─── Extracted material ───
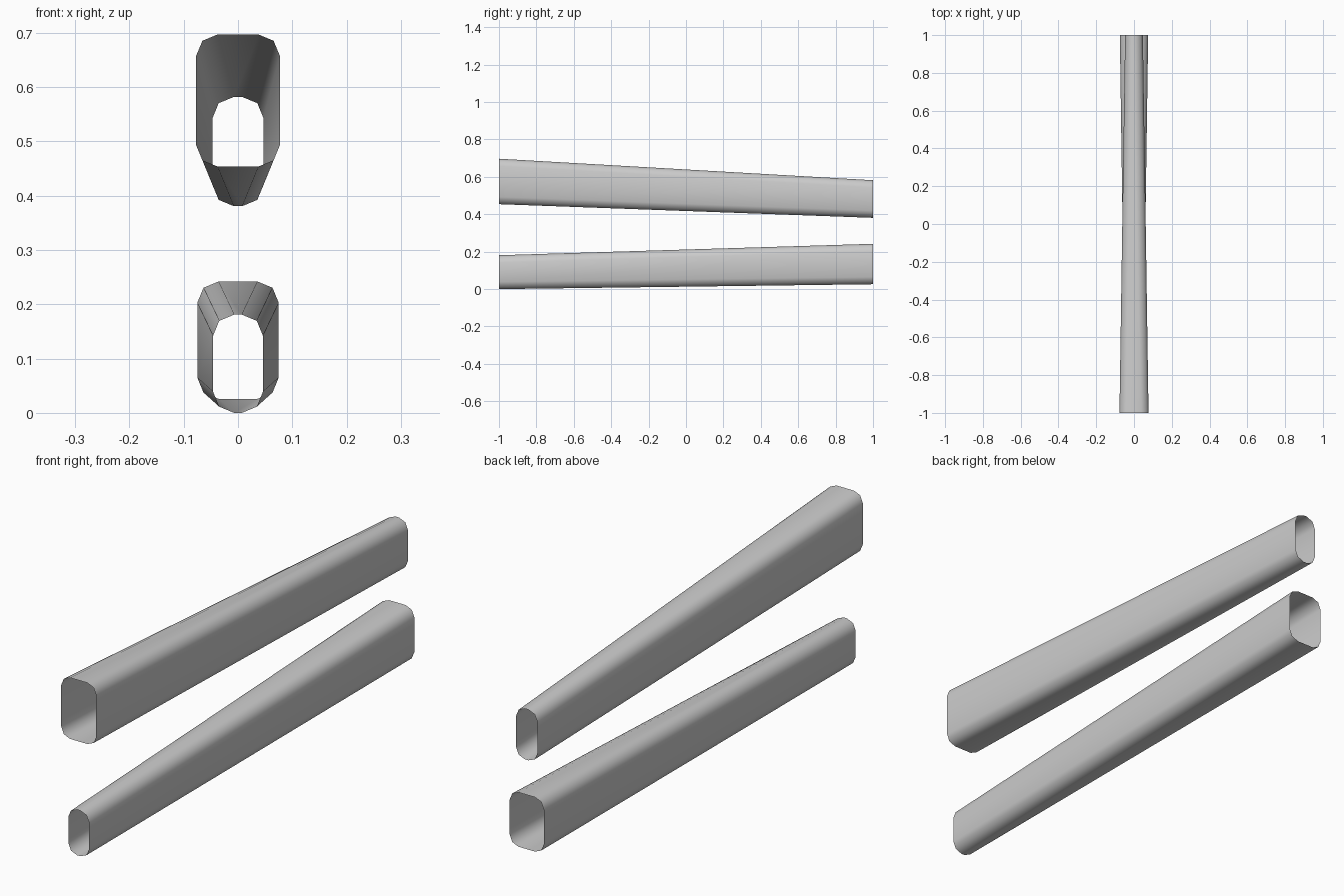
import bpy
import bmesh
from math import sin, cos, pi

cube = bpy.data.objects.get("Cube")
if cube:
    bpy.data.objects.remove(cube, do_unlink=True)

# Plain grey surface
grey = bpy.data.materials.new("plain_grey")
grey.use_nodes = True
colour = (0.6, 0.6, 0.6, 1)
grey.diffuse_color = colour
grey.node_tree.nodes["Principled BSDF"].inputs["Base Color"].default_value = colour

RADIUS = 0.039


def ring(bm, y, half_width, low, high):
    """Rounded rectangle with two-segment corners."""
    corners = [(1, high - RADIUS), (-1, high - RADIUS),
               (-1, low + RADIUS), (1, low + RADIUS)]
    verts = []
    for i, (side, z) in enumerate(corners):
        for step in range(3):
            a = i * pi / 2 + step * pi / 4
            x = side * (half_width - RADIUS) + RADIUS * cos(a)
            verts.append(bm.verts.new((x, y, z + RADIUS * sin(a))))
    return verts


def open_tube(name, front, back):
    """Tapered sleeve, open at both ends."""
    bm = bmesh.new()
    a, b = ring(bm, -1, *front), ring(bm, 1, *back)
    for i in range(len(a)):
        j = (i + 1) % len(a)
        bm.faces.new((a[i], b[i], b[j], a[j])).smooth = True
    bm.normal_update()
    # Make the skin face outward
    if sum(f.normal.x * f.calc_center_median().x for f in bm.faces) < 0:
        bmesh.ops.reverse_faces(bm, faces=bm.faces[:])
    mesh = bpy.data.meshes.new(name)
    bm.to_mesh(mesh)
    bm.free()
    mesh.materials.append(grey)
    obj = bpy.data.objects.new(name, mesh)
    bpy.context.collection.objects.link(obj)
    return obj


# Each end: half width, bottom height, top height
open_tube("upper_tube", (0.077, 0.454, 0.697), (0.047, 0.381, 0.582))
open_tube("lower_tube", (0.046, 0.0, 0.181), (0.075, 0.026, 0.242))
───
─── Extracted material ───
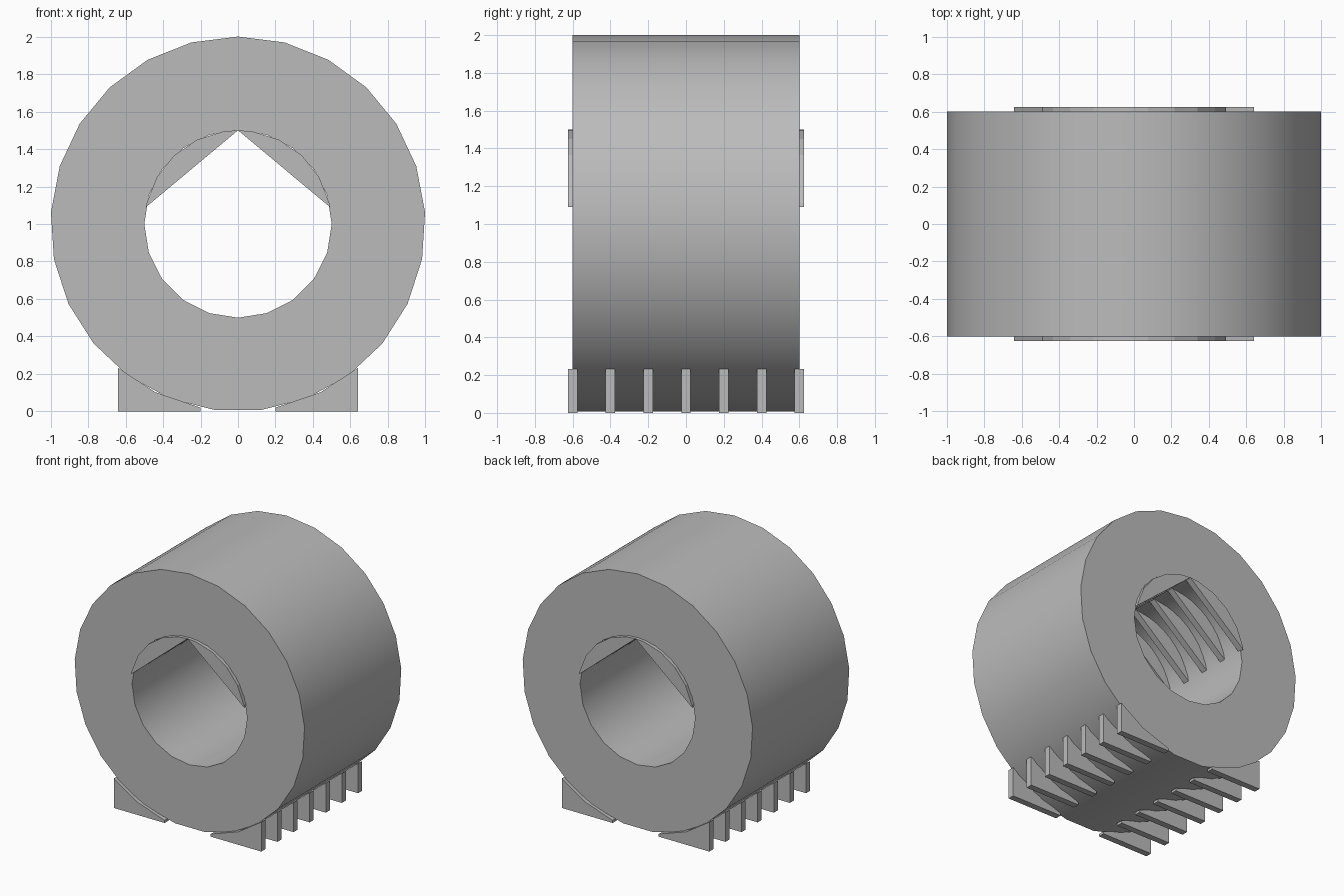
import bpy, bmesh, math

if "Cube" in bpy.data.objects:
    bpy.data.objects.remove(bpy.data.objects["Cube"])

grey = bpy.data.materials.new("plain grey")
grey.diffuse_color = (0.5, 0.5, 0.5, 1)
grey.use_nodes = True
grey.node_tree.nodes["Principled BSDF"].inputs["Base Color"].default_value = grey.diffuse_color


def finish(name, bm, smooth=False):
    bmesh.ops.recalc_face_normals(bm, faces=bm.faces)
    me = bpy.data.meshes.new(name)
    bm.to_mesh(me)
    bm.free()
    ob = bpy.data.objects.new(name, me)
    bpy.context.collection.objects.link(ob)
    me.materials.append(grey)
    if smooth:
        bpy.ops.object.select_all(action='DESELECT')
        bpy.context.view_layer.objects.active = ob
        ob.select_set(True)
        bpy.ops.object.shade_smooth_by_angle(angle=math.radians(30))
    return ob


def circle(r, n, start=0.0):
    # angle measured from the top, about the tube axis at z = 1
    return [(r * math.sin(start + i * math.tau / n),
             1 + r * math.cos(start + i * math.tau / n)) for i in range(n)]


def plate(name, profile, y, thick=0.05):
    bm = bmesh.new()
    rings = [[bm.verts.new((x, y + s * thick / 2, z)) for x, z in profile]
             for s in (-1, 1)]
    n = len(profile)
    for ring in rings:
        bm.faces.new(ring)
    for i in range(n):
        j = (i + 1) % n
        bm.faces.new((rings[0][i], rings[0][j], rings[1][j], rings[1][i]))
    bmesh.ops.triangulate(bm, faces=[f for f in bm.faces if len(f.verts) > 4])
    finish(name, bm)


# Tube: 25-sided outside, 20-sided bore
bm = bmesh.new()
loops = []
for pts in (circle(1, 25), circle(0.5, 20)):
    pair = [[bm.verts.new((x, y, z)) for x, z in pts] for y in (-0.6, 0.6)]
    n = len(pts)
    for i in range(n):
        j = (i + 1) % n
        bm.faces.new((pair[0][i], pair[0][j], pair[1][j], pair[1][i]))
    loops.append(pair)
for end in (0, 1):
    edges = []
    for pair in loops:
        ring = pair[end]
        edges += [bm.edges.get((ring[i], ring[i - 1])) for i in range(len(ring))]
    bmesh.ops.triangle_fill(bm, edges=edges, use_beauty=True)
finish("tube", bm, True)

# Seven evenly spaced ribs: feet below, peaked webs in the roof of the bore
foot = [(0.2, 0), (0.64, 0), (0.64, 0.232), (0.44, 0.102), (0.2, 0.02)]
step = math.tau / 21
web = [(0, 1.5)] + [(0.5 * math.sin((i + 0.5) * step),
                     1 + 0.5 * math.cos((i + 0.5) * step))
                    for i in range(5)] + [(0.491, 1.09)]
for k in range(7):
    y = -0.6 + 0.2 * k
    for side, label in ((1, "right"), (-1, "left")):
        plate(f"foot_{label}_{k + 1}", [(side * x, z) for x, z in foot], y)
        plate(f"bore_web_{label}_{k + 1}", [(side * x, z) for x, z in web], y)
───
### Exercise description
Show, from the listing above, each line that contains the word "bmesh".

### Answer below
import bmesh
    bm = bmesh.new()
        bmesh.ops.reverse_faces(bm, faces=bm.faces[:])
import bpy, bmesh, math
    bmesh.ops.recalc_face_normals(bm, faces=bm.faces)
    bm = bmesh.new()
    bmesh.ops.triangulate(bm, faces=[f for f in bm.faces if len(f.verts) > 4])
bm = bmesh.new()
    bmesh.ops.triangle_fill(bm, edges=edges, use_beauty=True)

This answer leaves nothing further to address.